THE PROBLEM
In the entries below, find the line with "group.name = 'steppedBlock';" and print exactly every line from there up to and including the line with "group.add(mesh);", with no other lines.
* * *
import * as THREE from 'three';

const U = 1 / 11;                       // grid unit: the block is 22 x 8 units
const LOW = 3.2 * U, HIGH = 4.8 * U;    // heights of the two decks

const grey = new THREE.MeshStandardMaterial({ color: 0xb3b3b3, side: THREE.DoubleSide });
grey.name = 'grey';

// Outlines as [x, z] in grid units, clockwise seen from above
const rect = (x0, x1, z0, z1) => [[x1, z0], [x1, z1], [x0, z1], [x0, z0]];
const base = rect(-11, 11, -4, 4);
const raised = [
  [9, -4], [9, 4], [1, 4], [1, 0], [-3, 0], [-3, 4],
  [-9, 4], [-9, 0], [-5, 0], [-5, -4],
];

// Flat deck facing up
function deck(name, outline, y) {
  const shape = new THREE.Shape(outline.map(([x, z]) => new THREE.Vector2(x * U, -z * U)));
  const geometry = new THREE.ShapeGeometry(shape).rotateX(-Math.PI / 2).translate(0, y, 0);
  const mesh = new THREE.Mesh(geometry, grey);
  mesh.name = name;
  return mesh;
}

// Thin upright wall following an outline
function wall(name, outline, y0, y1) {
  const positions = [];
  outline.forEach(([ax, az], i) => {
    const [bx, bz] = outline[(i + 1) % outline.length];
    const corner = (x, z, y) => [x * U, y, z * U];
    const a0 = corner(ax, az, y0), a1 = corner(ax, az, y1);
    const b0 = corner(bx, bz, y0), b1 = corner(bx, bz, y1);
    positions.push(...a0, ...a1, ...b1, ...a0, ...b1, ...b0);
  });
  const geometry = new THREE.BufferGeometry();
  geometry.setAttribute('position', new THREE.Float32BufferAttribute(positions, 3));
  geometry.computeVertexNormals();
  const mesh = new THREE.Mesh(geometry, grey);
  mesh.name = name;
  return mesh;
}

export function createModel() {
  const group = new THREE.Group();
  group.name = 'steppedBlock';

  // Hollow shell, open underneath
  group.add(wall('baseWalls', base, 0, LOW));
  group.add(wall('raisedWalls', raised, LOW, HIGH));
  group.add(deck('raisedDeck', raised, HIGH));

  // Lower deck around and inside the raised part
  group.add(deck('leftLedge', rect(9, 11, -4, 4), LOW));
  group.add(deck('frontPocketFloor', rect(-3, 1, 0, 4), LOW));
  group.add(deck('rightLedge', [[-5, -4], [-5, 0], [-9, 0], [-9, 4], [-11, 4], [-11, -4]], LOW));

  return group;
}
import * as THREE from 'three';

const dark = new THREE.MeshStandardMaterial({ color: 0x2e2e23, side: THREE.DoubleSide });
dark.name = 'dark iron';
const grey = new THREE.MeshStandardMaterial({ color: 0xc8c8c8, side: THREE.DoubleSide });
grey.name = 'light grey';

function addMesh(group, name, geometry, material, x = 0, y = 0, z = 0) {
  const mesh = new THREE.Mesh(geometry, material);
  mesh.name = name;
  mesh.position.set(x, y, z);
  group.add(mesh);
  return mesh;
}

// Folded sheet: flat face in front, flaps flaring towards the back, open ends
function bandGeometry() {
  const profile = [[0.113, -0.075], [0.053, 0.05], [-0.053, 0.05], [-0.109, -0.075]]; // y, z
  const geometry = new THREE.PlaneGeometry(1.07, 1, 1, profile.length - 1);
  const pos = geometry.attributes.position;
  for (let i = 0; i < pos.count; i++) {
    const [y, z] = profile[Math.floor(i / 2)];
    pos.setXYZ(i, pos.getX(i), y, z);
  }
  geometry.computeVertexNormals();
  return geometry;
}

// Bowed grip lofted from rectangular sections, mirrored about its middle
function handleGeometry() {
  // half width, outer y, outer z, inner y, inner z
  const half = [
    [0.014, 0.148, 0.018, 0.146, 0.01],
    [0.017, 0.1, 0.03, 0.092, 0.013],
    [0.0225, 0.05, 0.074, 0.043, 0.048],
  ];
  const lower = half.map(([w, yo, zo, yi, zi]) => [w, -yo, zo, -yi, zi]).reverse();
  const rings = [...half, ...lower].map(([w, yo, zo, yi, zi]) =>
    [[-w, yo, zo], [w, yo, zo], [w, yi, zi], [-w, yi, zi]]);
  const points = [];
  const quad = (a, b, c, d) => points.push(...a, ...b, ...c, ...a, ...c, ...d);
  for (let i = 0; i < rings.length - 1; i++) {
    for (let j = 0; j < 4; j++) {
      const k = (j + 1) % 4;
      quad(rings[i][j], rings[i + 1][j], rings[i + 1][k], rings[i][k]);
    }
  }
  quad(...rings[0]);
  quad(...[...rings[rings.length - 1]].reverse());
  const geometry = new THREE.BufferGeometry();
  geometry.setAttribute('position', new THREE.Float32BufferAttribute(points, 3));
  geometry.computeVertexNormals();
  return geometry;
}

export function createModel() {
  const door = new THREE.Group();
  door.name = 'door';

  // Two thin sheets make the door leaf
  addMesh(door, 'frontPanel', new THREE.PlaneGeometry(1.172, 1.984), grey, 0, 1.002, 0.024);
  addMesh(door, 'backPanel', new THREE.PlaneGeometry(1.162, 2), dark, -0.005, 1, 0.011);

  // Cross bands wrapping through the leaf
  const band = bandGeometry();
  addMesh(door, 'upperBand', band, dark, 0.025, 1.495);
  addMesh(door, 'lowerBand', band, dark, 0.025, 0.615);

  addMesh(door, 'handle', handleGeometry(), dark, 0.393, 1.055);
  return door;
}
* * *
RESULT FOR THIS EXERCISE
  group.name = 'steppedBlock';

  // Hollow shell, open underneath
  group.add(wall('baseWalls', base, 0, LOW));
  group.add(wall('raisedWalls', raised, LOW, HIGH));
  group.add(deck('raisedDeck', raised, HIGH));

  // Lower deck around and inside the raised part
  group.add(deck('leftLedge', rect(9, 11, -4, 4), LOW));
  group.add(deck('frontPocketFloor', rect(-3, 1, 0, 4), LOW));
  group.add(deck('rightLedge', [[-5, -4], [-5, 0], [-9, 0], [-9, 4], [-11, 4], [-11, -4]], LOW));

  return group;
}
import * as THREE from 'three';

const dark = new THREE.MeshStandardMaterial({ color: 0x2e2e23, side: THREE.DoubleSide });
dark.name = 'dark iron';
const grey = new THREE.MeshStandardMaterial({ color: 0xc8c8c8, side: THREE.DoubleSide });
grey.name = 'light grey';

function addMesh(group, name, geometry, material, x = 0, y = 0, z = 0) {
  const mesh = new THREE.Mesh(geometry, material);
  mesh.name = name;
  mesh.position.set(x, y, z);
  group.add(mesh);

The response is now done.